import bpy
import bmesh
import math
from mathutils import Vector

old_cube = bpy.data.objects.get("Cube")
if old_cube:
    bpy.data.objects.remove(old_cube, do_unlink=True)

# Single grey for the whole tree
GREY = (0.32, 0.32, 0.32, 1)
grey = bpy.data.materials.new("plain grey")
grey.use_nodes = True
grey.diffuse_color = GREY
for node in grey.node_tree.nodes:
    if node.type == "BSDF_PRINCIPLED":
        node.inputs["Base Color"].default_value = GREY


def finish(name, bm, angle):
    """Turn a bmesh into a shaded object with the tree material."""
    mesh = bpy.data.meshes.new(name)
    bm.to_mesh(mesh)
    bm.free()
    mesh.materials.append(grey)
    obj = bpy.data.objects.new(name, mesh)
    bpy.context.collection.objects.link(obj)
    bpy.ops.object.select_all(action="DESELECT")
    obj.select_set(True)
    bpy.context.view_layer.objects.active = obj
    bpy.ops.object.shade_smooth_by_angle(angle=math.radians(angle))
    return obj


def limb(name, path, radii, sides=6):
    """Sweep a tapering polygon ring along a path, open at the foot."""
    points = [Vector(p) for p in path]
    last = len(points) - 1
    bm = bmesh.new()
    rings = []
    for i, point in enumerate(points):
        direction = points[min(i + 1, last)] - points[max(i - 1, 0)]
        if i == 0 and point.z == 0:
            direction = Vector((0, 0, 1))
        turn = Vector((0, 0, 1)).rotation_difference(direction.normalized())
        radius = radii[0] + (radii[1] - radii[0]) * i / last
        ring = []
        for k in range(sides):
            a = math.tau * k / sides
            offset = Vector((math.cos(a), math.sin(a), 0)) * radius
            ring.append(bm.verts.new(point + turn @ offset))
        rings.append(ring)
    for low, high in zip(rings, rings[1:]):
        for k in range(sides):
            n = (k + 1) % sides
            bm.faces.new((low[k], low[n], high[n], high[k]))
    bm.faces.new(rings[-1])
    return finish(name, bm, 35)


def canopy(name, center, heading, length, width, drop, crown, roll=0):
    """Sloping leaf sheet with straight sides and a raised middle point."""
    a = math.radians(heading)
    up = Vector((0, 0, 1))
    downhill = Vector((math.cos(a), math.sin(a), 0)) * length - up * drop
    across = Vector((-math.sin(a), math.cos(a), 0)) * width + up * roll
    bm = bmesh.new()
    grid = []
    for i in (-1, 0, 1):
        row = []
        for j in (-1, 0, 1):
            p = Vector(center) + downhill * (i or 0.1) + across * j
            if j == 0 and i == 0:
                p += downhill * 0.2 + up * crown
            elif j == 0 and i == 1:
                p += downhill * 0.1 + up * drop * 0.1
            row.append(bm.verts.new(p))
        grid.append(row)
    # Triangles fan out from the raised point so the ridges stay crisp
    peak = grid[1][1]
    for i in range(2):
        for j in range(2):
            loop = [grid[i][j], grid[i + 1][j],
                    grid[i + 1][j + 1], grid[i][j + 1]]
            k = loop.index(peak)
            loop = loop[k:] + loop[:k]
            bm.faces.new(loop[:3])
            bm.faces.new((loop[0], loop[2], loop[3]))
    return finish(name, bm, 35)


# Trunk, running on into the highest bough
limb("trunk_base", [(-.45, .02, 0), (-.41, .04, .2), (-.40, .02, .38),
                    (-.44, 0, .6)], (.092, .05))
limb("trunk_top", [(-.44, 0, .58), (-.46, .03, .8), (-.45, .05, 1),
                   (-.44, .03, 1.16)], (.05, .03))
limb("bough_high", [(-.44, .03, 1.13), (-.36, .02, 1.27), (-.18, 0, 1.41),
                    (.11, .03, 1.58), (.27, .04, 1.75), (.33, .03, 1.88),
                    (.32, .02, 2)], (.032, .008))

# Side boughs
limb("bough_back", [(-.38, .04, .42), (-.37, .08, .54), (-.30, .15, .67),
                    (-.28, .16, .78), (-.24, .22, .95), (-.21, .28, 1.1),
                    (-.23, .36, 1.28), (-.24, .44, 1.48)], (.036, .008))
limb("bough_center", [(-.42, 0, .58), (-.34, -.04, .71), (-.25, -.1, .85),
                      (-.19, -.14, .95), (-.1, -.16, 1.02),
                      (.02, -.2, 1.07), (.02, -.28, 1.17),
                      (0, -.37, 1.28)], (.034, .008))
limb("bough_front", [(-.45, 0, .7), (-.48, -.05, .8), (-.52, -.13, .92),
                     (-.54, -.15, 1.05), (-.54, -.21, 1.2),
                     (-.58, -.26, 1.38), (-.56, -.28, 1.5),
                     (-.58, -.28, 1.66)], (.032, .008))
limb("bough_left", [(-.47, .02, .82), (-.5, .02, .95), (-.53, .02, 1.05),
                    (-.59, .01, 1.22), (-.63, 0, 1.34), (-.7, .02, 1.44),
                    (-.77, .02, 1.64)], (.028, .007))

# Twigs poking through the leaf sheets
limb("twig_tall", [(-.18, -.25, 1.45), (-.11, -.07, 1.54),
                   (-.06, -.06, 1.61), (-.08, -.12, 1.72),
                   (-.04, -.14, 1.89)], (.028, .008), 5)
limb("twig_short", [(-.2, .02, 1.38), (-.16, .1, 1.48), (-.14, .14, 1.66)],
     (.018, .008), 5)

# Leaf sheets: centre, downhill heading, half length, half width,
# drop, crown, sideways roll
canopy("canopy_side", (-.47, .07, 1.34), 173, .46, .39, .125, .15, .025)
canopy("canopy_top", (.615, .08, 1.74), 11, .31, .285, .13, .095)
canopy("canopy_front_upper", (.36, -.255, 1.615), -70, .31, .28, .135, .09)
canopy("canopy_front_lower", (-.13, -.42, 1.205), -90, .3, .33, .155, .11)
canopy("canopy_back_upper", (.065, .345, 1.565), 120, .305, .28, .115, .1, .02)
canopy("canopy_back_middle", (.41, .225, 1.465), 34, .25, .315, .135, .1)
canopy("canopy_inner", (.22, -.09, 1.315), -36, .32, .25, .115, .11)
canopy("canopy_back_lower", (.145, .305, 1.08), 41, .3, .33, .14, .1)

--

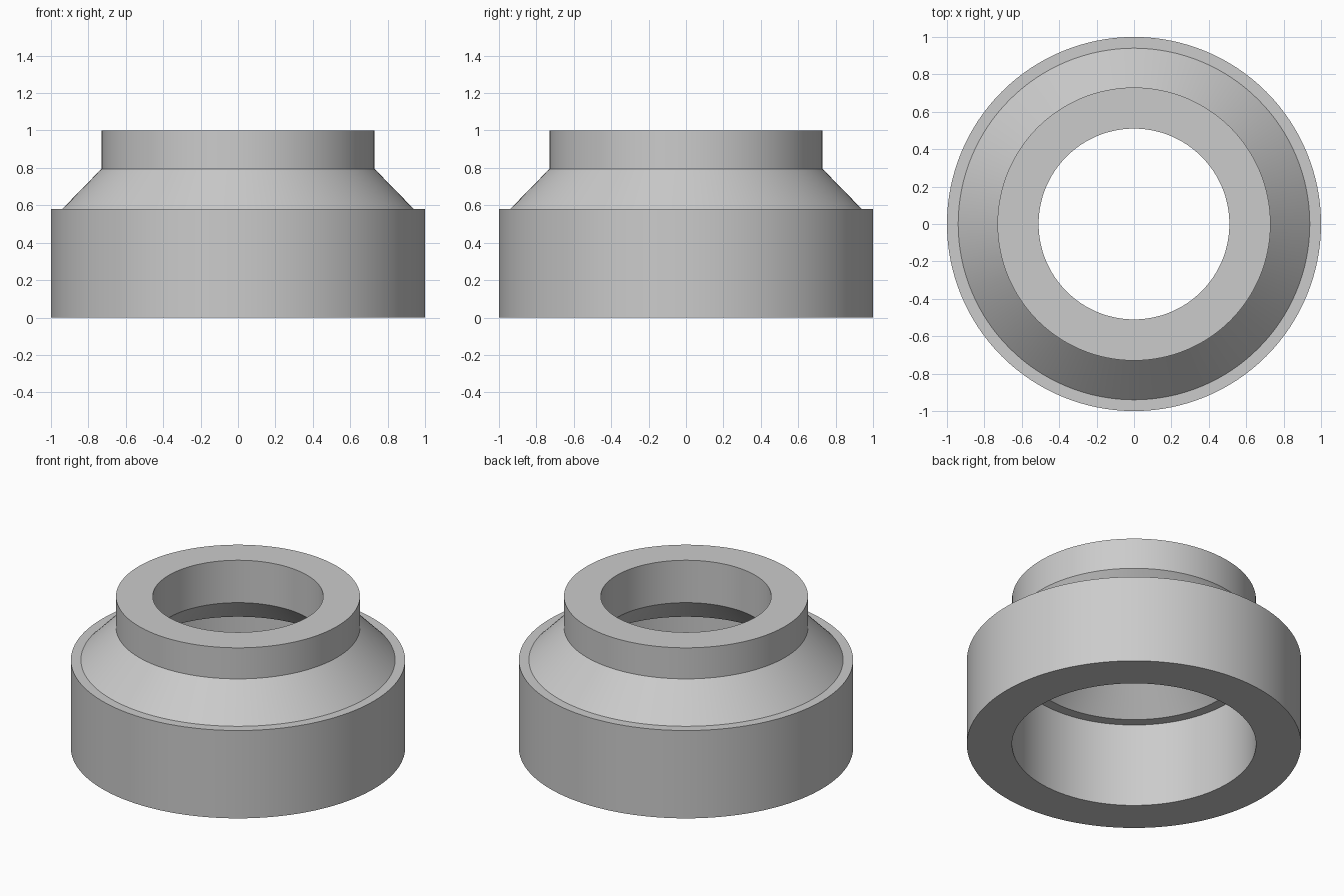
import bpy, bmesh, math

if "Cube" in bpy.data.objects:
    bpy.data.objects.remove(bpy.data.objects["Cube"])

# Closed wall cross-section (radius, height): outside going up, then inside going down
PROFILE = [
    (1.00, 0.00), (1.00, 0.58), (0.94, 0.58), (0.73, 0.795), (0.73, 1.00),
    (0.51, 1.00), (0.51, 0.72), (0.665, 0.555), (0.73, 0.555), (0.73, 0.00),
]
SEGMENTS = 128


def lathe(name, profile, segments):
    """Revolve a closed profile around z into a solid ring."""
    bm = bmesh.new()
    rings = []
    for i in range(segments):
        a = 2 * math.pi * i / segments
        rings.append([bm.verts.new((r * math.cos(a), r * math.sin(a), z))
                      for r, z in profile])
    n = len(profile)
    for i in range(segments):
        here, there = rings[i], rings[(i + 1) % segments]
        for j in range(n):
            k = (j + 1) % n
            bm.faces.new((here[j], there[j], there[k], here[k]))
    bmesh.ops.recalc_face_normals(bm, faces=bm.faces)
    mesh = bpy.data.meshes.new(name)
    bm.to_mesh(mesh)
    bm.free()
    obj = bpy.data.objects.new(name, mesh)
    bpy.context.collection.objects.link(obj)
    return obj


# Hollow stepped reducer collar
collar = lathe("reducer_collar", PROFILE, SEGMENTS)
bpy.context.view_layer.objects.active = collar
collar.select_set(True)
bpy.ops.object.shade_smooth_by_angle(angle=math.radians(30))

- **WHAT THIS TASK INVOLVES**
Report the number of lines above that hold "data", and leave out everything else.

- **RESULT OF THE TASK**
9